**TASK OBJECTIVE**
Pull every line holding the word "context" from the data below and copy it.

**DATA EXTRACTS**
::::::::::

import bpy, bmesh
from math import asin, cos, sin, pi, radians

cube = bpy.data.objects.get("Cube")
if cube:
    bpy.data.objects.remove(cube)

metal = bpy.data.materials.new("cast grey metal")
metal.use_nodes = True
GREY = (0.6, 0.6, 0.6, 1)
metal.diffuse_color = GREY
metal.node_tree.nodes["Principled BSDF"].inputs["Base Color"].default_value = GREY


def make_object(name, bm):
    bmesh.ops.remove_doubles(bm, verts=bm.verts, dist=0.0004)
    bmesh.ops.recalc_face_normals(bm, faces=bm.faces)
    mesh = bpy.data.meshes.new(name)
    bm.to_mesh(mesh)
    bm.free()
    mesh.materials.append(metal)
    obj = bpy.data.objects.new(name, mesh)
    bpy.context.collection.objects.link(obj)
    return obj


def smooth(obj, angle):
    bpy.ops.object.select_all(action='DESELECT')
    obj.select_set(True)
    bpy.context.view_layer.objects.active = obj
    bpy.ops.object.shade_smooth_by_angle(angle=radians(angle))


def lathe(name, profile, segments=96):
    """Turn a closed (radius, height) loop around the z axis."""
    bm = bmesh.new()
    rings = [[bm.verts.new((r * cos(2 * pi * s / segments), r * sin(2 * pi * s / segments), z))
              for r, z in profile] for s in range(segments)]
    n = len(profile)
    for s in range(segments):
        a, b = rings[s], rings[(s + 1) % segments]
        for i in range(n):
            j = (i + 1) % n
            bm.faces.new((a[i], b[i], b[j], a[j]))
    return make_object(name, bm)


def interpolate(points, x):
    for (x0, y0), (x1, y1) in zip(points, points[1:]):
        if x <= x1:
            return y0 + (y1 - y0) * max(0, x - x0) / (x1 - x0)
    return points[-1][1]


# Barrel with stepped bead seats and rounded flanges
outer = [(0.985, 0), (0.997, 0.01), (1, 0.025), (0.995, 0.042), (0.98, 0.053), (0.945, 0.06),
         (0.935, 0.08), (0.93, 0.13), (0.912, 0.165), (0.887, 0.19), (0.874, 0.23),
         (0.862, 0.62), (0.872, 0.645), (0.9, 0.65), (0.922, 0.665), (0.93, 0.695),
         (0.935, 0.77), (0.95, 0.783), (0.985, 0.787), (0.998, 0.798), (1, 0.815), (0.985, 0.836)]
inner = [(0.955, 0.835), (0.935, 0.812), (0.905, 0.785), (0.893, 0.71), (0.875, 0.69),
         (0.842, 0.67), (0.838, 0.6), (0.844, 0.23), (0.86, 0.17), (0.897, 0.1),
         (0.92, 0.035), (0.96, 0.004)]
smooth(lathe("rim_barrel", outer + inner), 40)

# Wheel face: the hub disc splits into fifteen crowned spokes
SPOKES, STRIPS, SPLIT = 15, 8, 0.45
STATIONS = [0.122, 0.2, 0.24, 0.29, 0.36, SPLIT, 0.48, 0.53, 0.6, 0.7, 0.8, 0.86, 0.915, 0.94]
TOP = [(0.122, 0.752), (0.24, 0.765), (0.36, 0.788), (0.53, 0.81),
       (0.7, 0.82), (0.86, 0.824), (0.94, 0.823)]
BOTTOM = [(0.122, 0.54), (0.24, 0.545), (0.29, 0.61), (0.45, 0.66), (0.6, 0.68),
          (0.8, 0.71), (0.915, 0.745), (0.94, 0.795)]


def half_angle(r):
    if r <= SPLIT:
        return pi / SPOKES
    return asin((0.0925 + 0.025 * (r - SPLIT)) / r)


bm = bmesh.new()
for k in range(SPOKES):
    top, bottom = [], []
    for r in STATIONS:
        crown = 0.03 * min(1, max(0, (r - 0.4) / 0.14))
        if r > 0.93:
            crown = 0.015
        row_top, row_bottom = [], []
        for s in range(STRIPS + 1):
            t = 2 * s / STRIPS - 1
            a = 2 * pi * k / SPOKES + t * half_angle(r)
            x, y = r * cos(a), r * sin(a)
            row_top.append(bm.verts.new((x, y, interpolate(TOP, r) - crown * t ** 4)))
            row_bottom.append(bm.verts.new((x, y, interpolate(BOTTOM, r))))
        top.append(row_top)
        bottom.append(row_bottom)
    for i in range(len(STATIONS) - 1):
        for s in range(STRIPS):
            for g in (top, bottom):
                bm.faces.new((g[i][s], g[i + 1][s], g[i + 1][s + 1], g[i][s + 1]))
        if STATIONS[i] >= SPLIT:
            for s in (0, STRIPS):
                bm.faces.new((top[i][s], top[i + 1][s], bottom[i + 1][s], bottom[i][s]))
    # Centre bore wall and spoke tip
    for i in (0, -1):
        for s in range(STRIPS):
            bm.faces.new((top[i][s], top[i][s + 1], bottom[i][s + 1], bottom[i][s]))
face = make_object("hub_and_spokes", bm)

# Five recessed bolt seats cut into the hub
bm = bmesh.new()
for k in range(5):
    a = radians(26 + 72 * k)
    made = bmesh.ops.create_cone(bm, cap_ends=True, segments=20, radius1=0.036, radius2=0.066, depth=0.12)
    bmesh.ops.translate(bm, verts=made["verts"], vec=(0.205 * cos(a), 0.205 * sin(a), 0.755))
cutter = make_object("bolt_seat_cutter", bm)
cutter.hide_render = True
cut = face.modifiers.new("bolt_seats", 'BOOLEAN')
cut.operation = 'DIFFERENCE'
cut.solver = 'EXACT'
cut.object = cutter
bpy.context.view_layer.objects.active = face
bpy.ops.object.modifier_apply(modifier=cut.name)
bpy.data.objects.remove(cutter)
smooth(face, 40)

::::::::::

**EXERCISE RESULT**
    bpy.context.collection.objects.link(obj)
    bpy.context.view_layer.objects.active = obj
bpy.context.view_layer.objects.active = face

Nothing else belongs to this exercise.